In addition, local government agencies receive guidance from State agencies, such as CAL FIRE and the State Board of Forestry and Fire Protection. The local government agencies can then implement recommendations through the enactment of ordinances. However, it is ultimately the responsibility of the local agencies to identify and manage wildfire risk within their jurisdictions.
In order to reduce risks associated with wildland fires at the individual level, California Government Code Section 51182 identifies specific strategies to be undertaken by a person who owns or leases an occupied dwelling or structures in, upon, or adjoining a mountainous area, forest-covered land, brush-covered land, or land within a Very High FHSZ. Strategies include maintaining defensible space around the structure, removing dead portions of trees near structures, and maintaining the roof clear of leaves, needles, or other vegetative materials. As stated in the California Government Code, local agencies having jurisdiction over the property can provide oversight to ensure that these mitigation strategies are implemented.
Wildland fire is a natural part of California’s landscape. The responsibility for identifying and managing wildfire risk in California is shared by the State, local jurisdictions, and individual property owners.
As a starting point, areas of significant fire hazards must be accurately mapped, routinely updated and property owners informed of risks. Local jurisdiction must impose restrictions through their land use regulations and long-range planning efforts to ensure that high risk areas are protected. Individual property owners must maintain defensible space, remove dead portions of trees, and keep roofs clear of vegetative materials.
Moving forward, dialogues will continue to take place within communities to identify wildfire-related risks and propose actions to reduce these threats. These discussions will propel local communities towards their own solutions to prepare for and reduce wildfire-related risks.
2016 California Building Code, Part 2, Volume 1, Chapter 7A – Materials and Construction Methods for Exterior Wildfire Exposure, https://codes.iccsafe.org/public/chapter/content/9997/, Accessed October 24, 2017.
CAL FIRE, California Fire Hazard Severity Zones Maps, http://calfire.ca.gov/fire_prevention/fire_prevention_wildland_zones_maps, Accessed October 23, 2017.
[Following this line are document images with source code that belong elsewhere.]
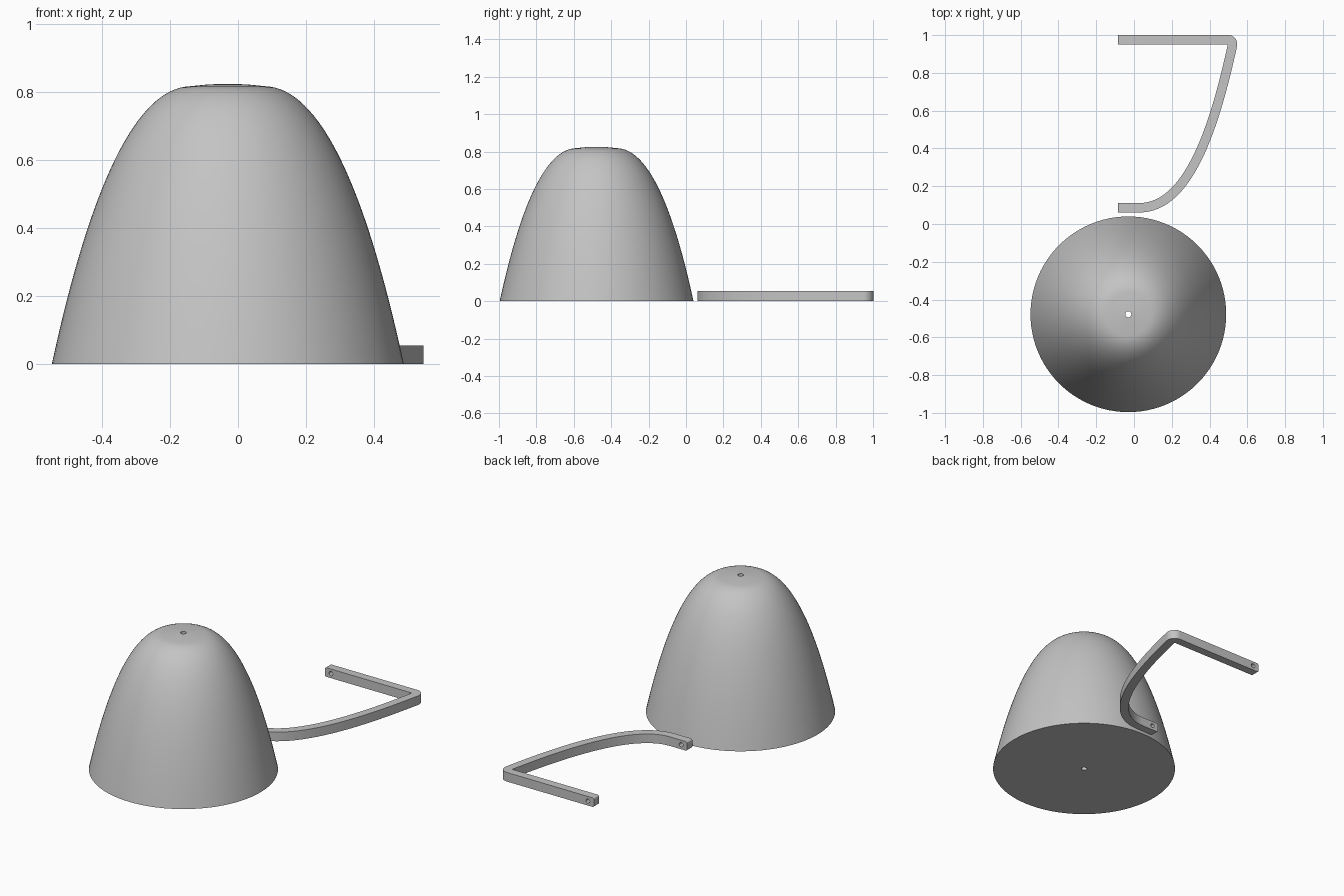
import bpy, bmesh, math
from mathutils import Vector
from mathutils.geometry import interpolate_bezier

if "Cube" in bpy.data.objects:
    bpy.data.objects.remove(bpy.data.objects["Cube"])

grey = bpy.data.materials.new("plain grey")
grey.use_nodes = True
colour = (0.55, 0.55, 0.55, 1)
grey.diffuse_color = colour
grey.node_tree.nodes["Principled BSDF"].inputs["Base Color"].default_value = colour


def bezier(a, b, c, d, count):
    return interpolate_bezier(Vector(a), Vector(b), Vector(c), Vector(d), count)


def make_object(name, bm):
    bmesh.ops.recalc_face_normals(bm, faces=bm.faces)
    mesh = bpy.data.meshes.new(name)
    bm.to_mesh(mesh)
    bm.free()
    obj = bpy.data.objects.new(name, mesh)
    bpy.context.collection.objects.link(obj)
    mesh.materials.append(grey)
    return obj


def activate(obj):
    bpy.ops.object.select_all(action="DESELECT")
    obj.select_set(True)
    bpy.context.view_layer.objects.active = obj


def smooth(obj):
    activate(obj)
    bpy.ops.object.shade_smooth_by_angle(angle=math.radians(30))


# Dome: closed lathe profile with a narrow bore down the middle
BORE = 0.016
profile = [Vector((BORE, 0, 0))]
profile += bezier((0.518, 0, 0), (0.44, 0, 0.36), (0.31, 0, 0.812), (0.11, 0, 0.818), 40)
profile += [Vector((0.06, 0, 0.823)), Vector((BORE, 0, 0.825))]
bm = bmesh.new()
verts = [bm.verts.new(p) for p in profile]
edges = [bm.edges.new((v, verts[i - 1])) for i, v in enumerate(verts)]
bmesh.ops.spin(bm, geom=verts + edges, cent=(0, 0, 0), axis=(0, 0, 1),
               angle=math.tau, steps=96, use_merge=True)
bmesh.ops.remove_doubles(bm, verts=bm.verts, dist=0.0001)
dome = make_object("dome", bm)
dome.location = (-0.03, -0.478, 0)
smooth(dome)

# Handle bar: outline swept along a curve, then a rounded corner into a straight arm
HALF, HEIGHT, END_X = 0.025, 0.055, -0.085
path = [Vector((END_X, 0.086, 0))]
path += bezier((0.03, 0.086, 0), (0.28, 0.088, 0), (0.42, 0.48, 0), (0.521, 0.946, 0), 32)
outer, inner = [], []
for i, p in enumerate(path):
    t = (path[min(i + 1, len(path) - 1)] - path[max(i - 1, 0)]).normalized()
    if i == 0:
        t = Vector((1, 0, 0))
    side = Vector((t.y, -t.x, 0)) * HALF
    outer.append(p + side)
    inner.append(p - side)
corner = inner[-1]
start = math.atan2(side.y, side.x)
for k in range(1, 13):
    a = start + (math.pi / 2 - start) * k / 12
    outer.append(corner + Vector((math.cos(a), math.sin(a), 0)) * HALF * 2)
outer.append(Vector((END_X, outer[-1].y, 0)))
inner.append(Vector((END_X, corner.y, 0)))

bm = bmesh.new()
face = bm.faces.new([bm.verts.new(p) for p in outer + inner[::-1]])
top = bmesh.ops.extrude_face_region(bm, geom=[face])["geom"]
bmesh.ops.translate(bm, vec=(0, 0, HEIGHT),
                    verts=[g for g in top if isinstance(g, bmesh.types.BMVert)])
# Soften the upper and lower edges at both free ends
ends = [e for e in bm.edges
        if all(abs(v.co.x - END_X) < 0.001 for v in e.verts)
        and abs(e.verts[0].co.z - e.verts[1].co.z) < 0.001]
bmesh.ops.bevel(bm, geom=ends, offset=0.01, segments=4, profile=0.5, affect="EDGES")
bar = make_object("handle_bar", bm)

# Pin holes through both ends
bpy.ops.mesh.primitive_cylinder_add(vertices=24, radius=0.013, depth=3,
                                    location=(-0.045, 0, HEIGHT / 2),
                                    rotation=(math.pi / 2, 0, 0))
cutter = bpy.context.object
cutter.name = "hole_cutter"
cutter.hide_render = True
cutter.data.materials.append(grey)
mod = bar.modifiers.new("pin holes", "BOOLEAN")
mod.operation = "DIFFERENCE"
mod.solver = "EXACT"
mod.object = cutter
activate(bar)
bpy.ops.object.modifier_apply(modifier=mod.name)
bpy.data.objects.remove(cutter)
smooth(bar)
CAL FIRE, FRAP Projects, Fire Probability for Carbon Accounting, http://frap.fire.ca.gov/projects/fireprobability, Accessed February 9, 2018.
CAL FIRE, Incident Information, Large Fires 2017, http://www.fire.ca.gov/index, Accessed February 9, 2018.
CAL FIRE, Incident Information, Number of Fires and Acres, http://cdfdata.fire.ca.gov/incidents/incidents_stats?year=2017, Accessed February 9, 2018.
CAL FIRE, Wildland Hazard/Building Codes, http://calfire.ca.gov/fire_protection/fire_protection_wildland, Accessed October 24, 2017.
California Department of Forestry and Fire Protection, California’s Fire Hazard Severity Zones, http://osfm.fire.ca.gov/codedevelopment/pdf/Wildfire%20Protection/FHSZ%202007%20fact%20sheet.pdf, Accessed October 24, 2017.
Headwaters Economics, Land Use Planning to Reduce Wildfire Risk: Lessons from Five Western Cities, January 2016, https://headwaterseconomics.org/wildfire/solutions/lessons-five-cities/, Accessed November 13, 2017.
State Board of Forestry and Fire Protection, 2010 Strategic Fire Plan for California, Revised April 2016, http://bofdata.fire.ca.gov/hot_topics_resources/fireplanrevison_final_04_06_16.pdf, Accessed October 24, 2017.